Return the data below exactly, but only from the line containing "shift = wave" through the line containing "k = (j + 1) % sides", with both of those lines included.

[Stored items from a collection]

● ● ● ● ● ● ●

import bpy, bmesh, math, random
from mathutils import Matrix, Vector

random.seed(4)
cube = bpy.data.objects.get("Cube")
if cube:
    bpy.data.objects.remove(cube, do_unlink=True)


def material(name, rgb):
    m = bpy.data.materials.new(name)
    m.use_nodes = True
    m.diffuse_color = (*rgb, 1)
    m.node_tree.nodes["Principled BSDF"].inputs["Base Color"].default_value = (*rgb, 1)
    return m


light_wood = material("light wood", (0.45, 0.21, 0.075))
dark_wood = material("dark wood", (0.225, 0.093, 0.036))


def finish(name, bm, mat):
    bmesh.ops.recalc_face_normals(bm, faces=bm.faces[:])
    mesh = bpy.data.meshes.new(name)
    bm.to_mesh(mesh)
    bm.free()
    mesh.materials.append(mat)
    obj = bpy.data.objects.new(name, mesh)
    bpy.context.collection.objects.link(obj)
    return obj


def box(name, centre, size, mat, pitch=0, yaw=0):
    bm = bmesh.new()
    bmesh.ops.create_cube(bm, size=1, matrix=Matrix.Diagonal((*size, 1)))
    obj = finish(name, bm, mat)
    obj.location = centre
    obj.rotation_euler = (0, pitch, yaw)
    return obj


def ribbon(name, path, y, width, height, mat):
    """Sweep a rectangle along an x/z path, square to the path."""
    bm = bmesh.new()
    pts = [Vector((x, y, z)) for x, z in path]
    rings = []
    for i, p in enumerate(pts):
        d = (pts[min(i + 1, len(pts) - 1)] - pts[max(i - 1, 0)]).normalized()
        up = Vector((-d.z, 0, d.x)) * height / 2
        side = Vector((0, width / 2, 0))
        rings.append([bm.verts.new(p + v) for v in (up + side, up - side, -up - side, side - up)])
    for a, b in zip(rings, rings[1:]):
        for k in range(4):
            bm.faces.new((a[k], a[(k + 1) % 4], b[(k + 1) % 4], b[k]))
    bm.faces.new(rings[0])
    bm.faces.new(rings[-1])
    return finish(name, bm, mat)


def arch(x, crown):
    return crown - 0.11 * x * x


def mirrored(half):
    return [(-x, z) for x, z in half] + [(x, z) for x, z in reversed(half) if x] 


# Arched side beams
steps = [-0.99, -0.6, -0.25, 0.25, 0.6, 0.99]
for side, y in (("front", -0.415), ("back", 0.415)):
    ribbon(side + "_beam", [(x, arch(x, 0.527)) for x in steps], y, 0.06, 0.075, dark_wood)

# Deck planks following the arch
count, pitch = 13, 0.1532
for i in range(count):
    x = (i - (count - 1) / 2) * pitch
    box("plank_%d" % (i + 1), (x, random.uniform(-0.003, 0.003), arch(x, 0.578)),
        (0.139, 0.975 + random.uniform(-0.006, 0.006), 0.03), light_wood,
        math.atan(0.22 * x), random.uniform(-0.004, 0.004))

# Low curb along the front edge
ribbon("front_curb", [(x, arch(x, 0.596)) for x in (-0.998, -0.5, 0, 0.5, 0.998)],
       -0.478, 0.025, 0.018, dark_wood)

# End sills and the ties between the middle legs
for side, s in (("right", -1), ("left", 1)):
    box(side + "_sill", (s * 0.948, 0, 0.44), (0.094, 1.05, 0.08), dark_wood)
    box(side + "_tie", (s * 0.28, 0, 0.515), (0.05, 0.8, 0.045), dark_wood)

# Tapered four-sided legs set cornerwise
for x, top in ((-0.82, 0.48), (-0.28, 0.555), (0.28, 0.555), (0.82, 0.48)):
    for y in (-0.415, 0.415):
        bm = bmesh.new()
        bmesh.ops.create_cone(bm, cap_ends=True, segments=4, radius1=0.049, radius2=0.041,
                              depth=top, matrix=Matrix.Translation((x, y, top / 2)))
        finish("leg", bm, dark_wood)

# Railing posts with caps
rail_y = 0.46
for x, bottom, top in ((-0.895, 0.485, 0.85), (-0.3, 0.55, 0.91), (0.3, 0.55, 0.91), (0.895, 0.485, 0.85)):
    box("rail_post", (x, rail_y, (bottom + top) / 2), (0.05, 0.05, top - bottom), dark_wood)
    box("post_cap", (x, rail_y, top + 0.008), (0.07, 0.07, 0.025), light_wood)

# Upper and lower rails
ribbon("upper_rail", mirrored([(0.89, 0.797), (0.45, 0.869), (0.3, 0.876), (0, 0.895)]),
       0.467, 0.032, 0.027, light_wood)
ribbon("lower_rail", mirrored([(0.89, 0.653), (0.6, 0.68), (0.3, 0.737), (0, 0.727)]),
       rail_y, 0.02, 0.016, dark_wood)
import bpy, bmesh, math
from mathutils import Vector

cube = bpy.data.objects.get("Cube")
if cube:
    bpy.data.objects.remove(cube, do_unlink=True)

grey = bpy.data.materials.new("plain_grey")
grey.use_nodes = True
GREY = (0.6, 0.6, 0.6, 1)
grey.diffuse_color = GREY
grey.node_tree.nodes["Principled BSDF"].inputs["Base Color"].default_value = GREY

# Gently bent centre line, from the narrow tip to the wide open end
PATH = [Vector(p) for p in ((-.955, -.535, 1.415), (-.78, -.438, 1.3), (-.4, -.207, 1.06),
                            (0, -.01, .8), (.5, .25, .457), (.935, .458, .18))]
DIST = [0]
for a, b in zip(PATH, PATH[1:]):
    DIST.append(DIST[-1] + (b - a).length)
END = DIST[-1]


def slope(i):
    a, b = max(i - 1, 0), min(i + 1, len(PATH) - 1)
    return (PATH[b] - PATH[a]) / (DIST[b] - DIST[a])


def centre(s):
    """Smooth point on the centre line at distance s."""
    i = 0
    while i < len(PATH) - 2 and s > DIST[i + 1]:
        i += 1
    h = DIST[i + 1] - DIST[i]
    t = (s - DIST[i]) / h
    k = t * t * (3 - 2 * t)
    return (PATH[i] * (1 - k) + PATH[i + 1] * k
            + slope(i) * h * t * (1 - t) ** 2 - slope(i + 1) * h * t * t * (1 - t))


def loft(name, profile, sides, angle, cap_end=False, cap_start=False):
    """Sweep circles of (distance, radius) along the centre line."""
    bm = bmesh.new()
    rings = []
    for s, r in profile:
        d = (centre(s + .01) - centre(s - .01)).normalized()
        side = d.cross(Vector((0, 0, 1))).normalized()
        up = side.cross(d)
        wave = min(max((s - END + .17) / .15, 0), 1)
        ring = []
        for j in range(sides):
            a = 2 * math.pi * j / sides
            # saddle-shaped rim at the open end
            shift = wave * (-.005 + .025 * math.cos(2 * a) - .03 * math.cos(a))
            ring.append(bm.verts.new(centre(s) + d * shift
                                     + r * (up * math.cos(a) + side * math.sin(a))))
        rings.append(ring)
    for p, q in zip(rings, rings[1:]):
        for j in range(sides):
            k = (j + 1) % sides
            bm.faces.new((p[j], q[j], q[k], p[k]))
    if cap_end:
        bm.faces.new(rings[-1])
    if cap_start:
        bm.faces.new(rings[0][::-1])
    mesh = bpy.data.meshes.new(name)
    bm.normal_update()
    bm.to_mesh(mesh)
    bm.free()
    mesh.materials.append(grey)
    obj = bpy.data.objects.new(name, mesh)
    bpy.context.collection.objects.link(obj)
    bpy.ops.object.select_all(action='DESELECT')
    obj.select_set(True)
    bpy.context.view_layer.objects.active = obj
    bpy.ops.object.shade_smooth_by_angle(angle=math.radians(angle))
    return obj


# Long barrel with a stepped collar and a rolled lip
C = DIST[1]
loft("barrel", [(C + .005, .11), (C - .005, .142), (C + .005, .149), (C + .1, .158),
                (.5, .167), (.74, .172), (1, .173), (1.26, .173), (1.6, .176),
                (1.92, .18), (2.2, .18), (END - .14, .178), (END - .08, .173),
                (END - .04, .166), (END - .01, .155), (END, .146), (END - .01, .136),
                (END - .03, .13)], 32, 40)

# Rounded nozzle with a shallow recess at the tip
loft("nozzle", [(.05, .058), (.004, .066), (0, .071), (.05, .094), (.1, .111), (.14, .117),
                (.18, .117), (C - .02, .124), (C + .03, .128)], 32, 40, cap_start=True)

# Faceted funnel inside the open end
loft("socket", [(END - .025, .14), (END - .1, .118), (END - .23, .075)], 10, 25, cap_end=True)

● ● ● ● ● ● ●

→ OUTPUT FOR THIS EXERCISE:
            shift = wave * (-.005 + .025 * math.cos(2 * a) - .03 * math.cos(a))
            ring.append(bm.verts.new(centre(s) + d * shift
                                     + r * (up * math.cos(a) + side * math.sin(a))))
        rings.append(ring)
    for p, q in zip(rings, rings[1:]):
        for j in range(sides):
            k = (j + 1) % sides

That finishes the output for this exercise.